### Data shown ###

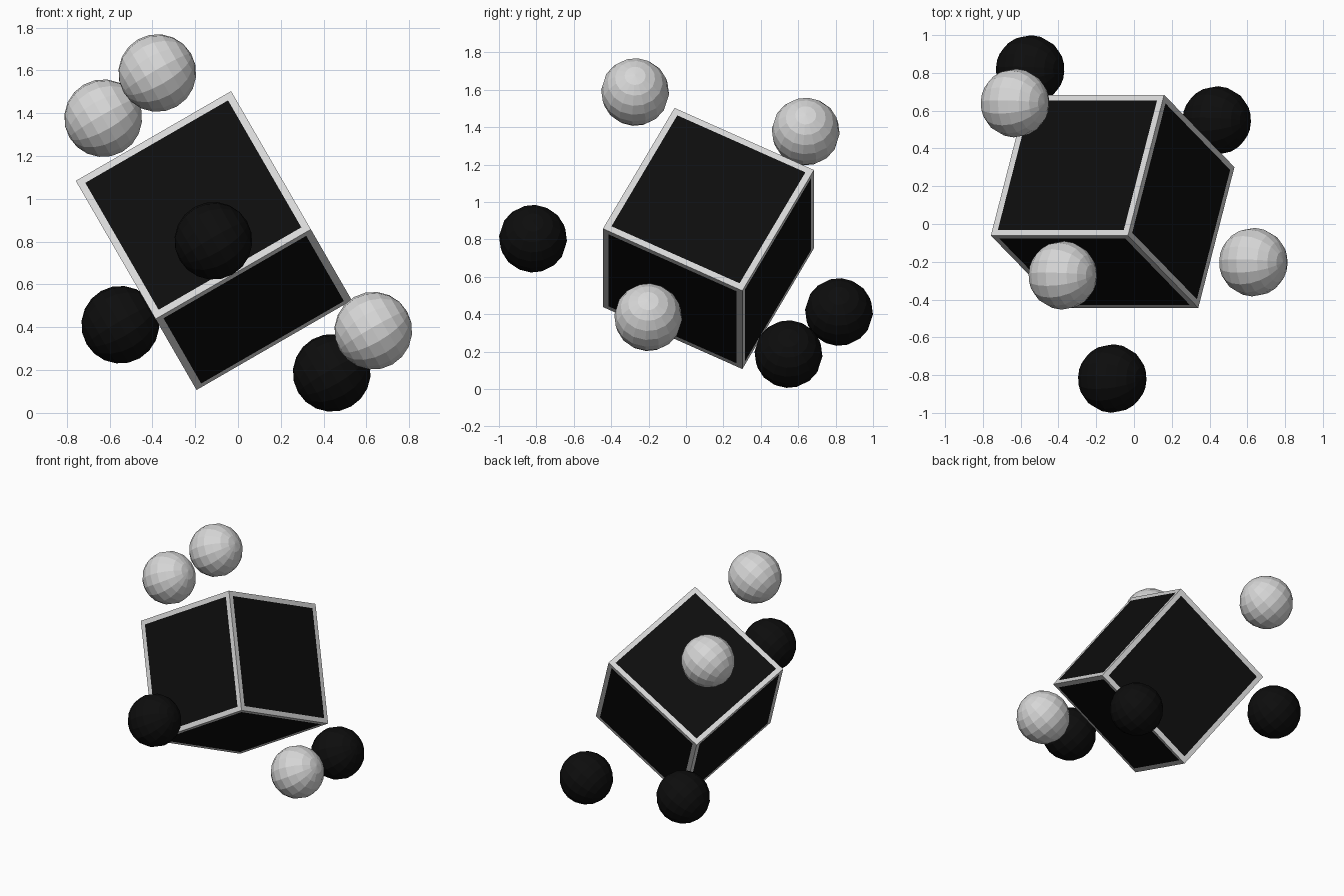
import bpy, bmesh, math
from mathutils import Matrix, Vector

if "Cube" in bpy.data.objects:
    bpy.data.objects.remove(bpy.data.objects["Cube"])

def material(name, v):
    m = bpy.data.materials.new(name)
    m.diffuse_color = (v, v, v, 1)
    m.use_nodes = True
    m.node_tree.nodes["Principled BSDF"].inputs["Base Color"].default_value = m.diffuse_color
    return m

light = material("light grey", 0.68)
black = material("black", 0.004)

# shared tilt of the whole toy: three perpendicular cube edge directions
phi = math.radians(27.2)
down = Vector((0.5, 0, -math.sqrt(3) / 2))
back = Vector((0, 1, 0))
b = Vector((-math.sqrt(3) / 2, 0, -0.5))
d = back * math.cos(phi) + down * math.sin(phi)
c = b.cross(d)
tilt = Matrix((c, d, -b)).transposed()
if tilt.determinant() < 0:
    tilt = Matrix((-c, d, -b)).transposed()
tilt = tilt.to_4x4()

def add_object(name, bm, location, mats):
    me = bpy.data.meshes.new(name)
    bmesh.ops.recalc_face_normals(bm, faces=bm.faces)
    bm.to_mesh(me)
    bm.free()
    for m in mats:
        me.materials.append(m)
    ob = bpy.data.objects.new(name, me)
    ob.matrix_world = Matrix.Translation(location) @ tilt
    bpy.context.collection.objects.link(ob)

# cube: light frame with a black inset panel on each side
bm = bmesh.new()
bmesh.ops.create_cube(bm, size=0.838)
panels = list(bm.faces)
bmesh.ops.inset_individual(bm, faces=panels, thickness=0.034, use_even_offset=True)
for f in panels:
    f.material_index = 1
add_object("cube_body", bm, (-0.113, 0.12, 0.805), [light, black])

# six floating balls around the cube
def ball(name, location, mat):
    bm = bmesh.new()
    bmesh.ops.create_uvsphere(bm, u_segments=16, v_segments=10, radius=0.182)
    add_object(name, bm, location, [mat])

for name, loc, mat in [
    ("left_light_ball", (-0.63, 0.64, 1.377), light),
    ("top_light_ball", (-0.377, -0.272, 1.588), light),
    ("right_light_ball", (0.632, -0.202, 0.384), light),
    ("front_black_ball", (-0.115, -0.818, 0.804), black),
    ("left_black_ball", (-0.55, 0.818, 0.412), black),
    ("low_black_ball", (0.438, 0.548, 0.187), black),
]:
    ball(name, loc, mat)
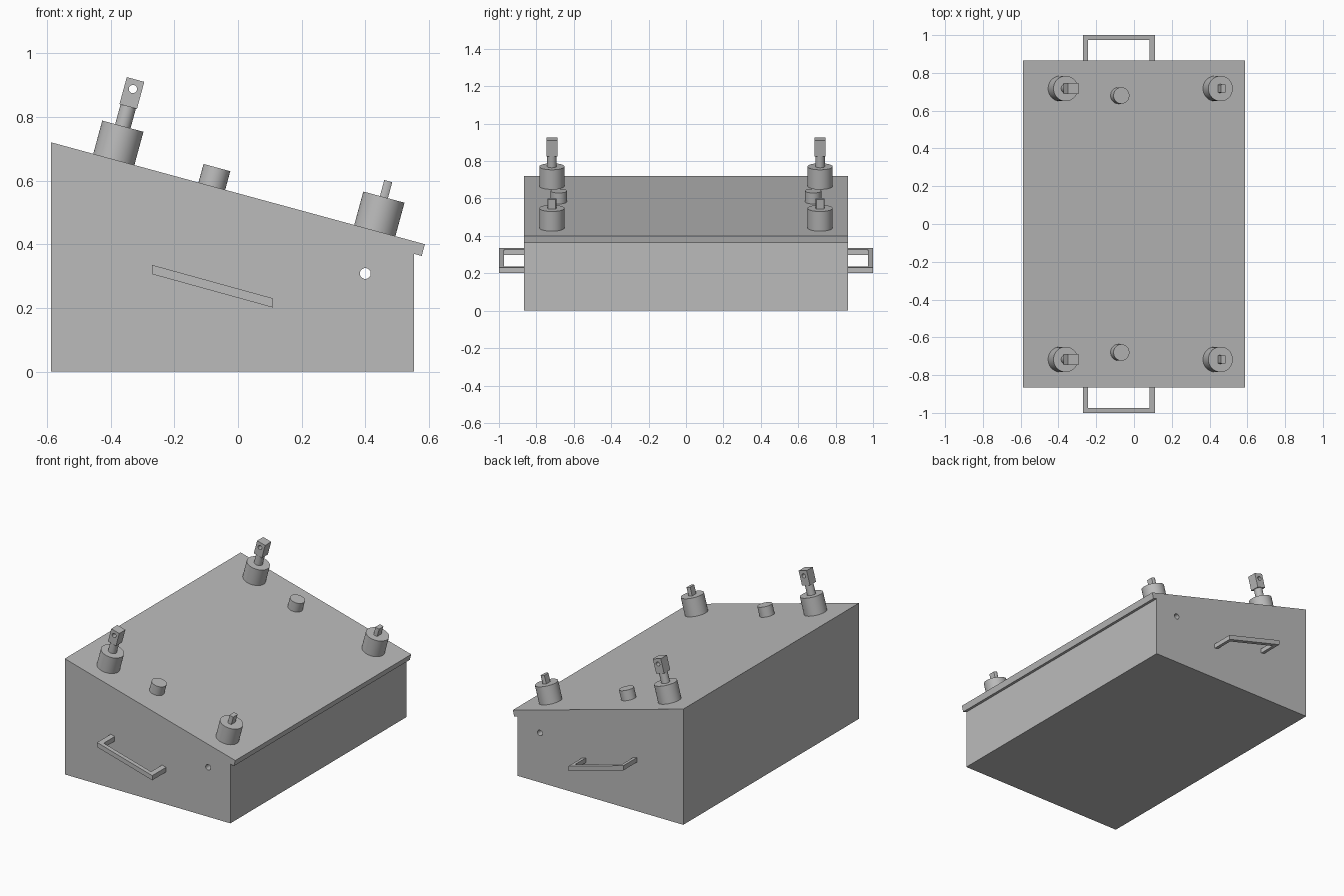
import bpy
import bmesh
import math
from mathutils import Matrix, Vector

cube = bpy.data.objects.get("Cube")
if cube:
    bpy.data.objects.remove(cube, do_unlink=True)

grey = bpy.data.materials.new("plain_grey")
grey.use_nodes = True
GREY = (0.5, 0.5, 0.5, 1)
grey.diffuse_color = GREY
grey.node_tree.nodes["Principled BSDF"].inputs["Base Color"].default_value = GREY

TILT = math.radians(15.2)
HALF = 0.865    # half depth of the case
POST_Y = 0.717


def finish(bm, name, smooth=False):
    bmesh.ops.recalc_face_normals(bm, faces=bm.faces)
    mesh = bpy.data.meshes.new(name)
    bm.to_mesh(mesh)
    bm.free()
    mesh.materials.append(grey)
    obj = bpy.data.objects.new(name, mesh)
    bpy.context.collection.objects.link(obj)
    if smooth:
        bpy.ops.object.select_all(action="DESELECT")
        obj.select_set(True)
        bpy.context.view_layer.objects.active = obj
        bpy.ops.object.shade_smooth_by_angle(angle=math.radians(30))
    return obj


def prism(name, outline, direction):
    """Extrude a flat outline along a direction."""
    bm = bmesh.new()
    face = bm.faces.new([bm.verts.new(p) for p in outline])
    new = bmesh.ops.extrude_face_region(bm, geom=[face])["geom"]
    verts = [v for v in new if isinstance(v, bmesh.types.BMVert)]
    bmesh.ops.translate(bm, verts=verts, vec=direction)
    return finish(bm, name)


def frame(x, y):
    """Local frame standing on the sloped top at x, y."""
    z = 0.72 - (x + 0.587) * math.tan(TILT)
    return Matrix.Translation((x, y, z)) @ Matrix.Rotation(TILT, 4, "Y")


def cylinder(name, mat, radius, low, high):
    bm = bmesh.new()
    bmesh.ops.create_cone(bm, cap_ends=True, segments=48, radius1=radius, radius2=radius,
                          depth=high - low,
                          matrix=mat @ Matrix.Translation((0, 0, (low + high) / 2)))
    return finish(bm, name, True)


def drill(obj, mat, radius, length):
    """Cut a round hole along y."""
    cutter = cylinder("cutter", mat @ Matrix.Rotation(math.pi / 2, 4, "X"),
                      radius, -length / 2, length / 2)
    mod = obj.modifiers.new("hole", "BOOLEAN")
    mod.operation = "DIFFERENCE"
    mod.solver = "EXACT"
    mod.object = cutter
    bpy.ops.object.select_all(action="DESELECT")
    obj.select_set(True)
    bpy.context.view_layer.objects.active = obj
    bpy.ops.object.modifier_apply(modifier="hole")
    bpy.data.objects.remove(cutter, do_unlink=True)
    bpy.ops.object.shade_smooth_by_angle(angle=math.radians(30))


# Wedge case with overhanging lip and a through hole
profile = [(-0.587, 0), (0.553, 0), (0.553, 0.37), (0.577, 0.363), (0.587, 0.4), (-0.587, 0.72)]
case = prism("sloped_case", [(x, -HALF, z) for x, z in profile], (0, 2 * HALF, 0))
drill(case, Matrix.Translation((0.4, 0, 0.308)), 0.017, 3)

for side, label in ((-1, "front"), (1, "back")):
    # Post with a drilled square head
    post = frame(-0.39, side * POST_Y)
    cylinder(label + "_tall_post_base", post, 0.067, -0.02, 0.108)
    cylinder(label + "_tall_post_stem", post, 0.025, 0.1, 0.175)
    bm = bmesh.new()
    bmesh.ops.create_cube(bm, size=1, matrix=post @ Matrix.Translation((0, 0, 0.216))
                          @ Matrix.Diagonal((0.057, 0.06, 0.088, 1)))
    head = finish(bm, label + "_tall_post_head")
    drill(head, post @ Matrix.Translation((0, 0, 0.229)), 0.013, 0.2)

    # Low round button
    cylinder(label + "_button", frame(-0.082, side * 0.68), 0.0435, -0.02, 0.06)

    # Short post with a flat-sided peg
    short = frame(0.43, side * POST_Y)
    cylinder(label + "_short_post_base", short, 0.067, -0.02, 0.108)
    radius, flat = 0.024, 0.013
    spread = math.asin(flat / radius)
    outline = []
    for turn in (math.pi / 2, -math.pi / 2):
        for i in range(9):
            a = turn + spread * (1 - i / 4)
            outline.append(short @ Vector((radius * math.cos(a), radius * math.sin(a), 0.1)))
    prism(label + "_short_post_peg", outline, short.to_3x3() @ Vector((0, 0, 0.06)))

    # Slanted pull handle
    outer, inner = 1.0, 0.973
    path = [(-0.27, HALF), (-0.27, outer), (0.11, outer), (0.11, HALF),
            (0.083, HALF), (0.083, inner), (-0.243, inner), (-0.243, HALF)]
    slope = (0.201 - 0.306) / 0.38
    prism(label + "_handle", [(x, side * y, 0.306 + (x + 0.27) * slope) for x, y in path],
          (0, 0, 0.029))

###

*Task prompt*. Across the whole listing above, repeat each line exactly and leave out the images.

*Response to the task*.
import bpy, bmesh, math
from mathutils import Matrix, Vector

if "Cube" in bpy.data.objects:
    bpy.data.objects.remove(bpy.data.objects["Cube"])

def material(name, v):
    m = bpy.data.materials.new(name)
    m.diffuse_color = (v, v, v, 1)
    m.use_nodes = True
    m.node_tree.nodes["Principled BSDF"].inputs["Base Color"].default_value = m.diffuse_color
    return m

light = material("light grey", 0.68)
black = material("black", 0.004)

# shared tilt of the whole toy: three perpendicular cube edge directions
phi = math.radians(27.2)
down = Vector((0.5, 0, -math.sqrt(3) / 2))
back = Vector((0, 1, 0))
b = Vector((-math.sqrt(3) / 2, 0, -0.5))
d = back * math.cos(phi) + down * math.sin(phi)
c = b.cross(d)
tilt = Matrix((c, d, -b)).transposed()
if tilt.determinant() < 0:
    tilt = Matrix((-c, d, -b)).transposed()
tilt = tilt.to_4x4()

def add_object(name, bm, location, mats):
    me = bpy.data.meshes.new(name)
    bmesh.ops.recalc_face_normals(bm, faces=bm.faces)
    bm.to_mesh(me)
    bm.free()
    for m in mats:
        me.materials.append(m)
    ob = bpy.data.objects.new(name, me)
    ob.matrix_world = Matrix.Translation(location) @ tilt
    bpy.context.collection.objects.link(ob)

# cube: light frame with a black inset panel on each side
bm = bmesh.new()
bmesh.ops.create_cube(bm, size=0.838)
panels = list(bm.faces)
bmesh.ops.inset_individual(bm, faces=panels, thickness=0.034, use_even_offset=True)
for f in panels:
    f.material_index = 1
add_object("cube_body", bm, (-0.113, 0.12, 0.805), [light, black])

# six floating balls around the cube
def ball(name, location, mat):
    bm = bmesh.new()
    bmesh.ops.create_uvsphere(bm, u_segments=16, v_segments=10, radius=0.182)
    add_object(name, bm, location, [mat])

for name, loc, mat in [
    ("left_light_ball", (-0.63, 0.64, 1.377), light),
    ("top_light_ball", (-0.377, -0.272, 1.588), light),
    ("right_light_ball", (0.632, -0.202, 0.384), light),
    ("front_black_ball", (-0.115, -0.818, 0.804), black),
    ("left_black_ball", (-0.55, 0.818, 0.412), black),
    ("low_black_ball", (0.438, 0.548, 0.187), black),
]:
    ball(name, loc, mat)
import bpy
import bmesh
import math
from mathutils import Matrix, Vector

cube = bpy.data.objects.get("Cube")
if cube:
    bpy.data.objects.remove(cube, do_unlink=True)

grey = bpy.data.materials.new("plain_grey")
grey.use_nodes = True
GREY = (0.5, 0.5, 0.5, 1)
grey.diffuse_color = GREY
grey.node_tree.nodes["Principled BSDF"].inputs["Base Color"].default_value = GREY

TILT = math.radians(15.2)
HALF = 0.865    # half depth of the case
POST_Y = 0.717


def finish(bm, name, smooth=False):
    bmesh.ops.recalc_face_normals(bm, faces=bm.faces)
    mesh = bpy.data.meshes.new(name)
    bm.to_mesh(mesh)
    bm.free()
    mesh.materials.append(grey)
    obj = bpy.data.objects.new(name, mesh)
    bpy.context.collection.objects.link(obj)
    if smooth:
        bpy.ops.object.select_all(action="DESELECT")
        obj.select_set(True)
        bpy.context.view_layer.objects.active = obj
        bpy.ops.object.shade_smooth_by_angle(angle=math.radians(30))
    return obj


def prism(name, outline, direction):
    """Extrude a flat outline along a direction."""
    bm = bmesh.new()
    face = bm.faces.new([bm.verts.new(p) for p in outline])
    new = bmesh.ops.extrude_face_region(bm, geom=[face])["geom"]
    verts = [v for v in new if isinstance(v, bmesh.types.BMVert)]
    bmesh.ops.translate(bm, verts=verts, vec=direction)
    return finish(bm, name)


def frame(x, y):
    """Local frame standing on the sloped top at x, y."""
    z = 0.72 - (x + 0.587) * math.tan(TILT)
    return Matrix.Translation((x, y, z)) @ Matrix.Rotation(TILT, 4, "Y")


def cylinder(name, mat, radius, low, high):
    bm = bmesh.new()
    bmesh.ops.create_cone(bm, cap_ends=True, segments=48, radius1=radius, radius2=radius,
                          depth=high - low,
                          matrix=mat @ Matrix.Translation((0, 0, (low + high) / 2)))
    return finish(bm, name, True)


def drill(obj, mat, radius, length):
    """Cut a round hole along y."""
    cutter = cylinder("cutter", mat @ Matrix.Rotation(math.pi / 2, 4, "X"),
                      radius, -length / 2, length / 2)
    mod = obj.modifiers.new("hole", "BOOLEAN")
    mod.operation = "DIFFERENCE"
    mod.solver = "EXACT"
    mod.object = cutter
    bpy.ops.object.select_all(action="DESELECT")
    obj.select_set(True)
    bpy.context.view_layer.objects.active = obj
    bpy.ops.object.modifier_apply(modifier="hole")
    bpy.data.objects.remove(cutter, do_unlink=True)
    bpy.ops.object.shade_smooth_by_angle(angle=math.radians(30))


# Wedge case with overhanging lip and a through hole
profile = [(-0.587, 0), (0.553, 0), (0.553, 0.37), (0.577, 0.363), (0.587, 0.4), (-0.587, 0.72)]
case = prism("sloped_case", [(x, -HALF, z) for x, z in profile], (0, 2 * HALF, 0))
drill(case, Matrix.Translation((0.4, 0, 0.308)), 0.017, 3)

for side, label in ((-1, "front"), (1, "back")):
    # Post with a drilled square head
    post = frame(-0.39, side * POST_Y)
    cylinder(label + "_tall_post_base", post, 0.067, -0.02, 0.108)
    cylinder(label + "_tall_post_stem", post, 0.025, 0.1, 0.175)
    bm = bmesh.new()
    bmesh.ops.create_cube(bm, size=1, matrix=post @ Matrix.Translation((0, 0, 0.216))
                          @ Matrix.Diagonal((0.057, 0.06, 0.088, 1)))
    head = finish(bm, label + "_tall_post_head")
    drill(head, post @ Matrix.Translation((0, 0, 0.229)), 0.013, 0.2)

    # Low round button
    cylinder(label + "_button", frame(-0.082, side * 0.68), 0.0435, -0.02, 0.06)

    # Short post with a flat-sided peg
    short = frame(0.43, side * POST_Y)
    cylinder(label + "_short_post_base", short, 0.067, -0.02, 0.108)
    radius, flat = 0.024, 0.013
    spread = math.asin(flat / radius)
    outline = []
    for turn in (math.pi / 2, -math.pi / 2):
        for i in range(9):
            a = turn + spread * (1 - i / 4)
            outline.append(short @ Vector((radius * math.cos(a), radius * math.sin(a), 0.1)))
    prism(label + "_short_post_peg", outline, short.to_3x3() @ Vector((0, 0, 0.06)))

    # Slanted pull handle
    outer, inner = 1.0, 0.973
    path = [(-0.27, HALF), (-0.27, outer), (0.11, outer), (0.11, HALF),
            (0.083, HALF), (0.083, inner), (-0.243, inner), (-0.243, HALF)]
    slope = (0.201 - 0.306) / 0.38
    prism(label + "_handle", [(x, side * y, 0.306 + (x + 0.27) * slope) for x, y in path],
          (0, 0, 0.029))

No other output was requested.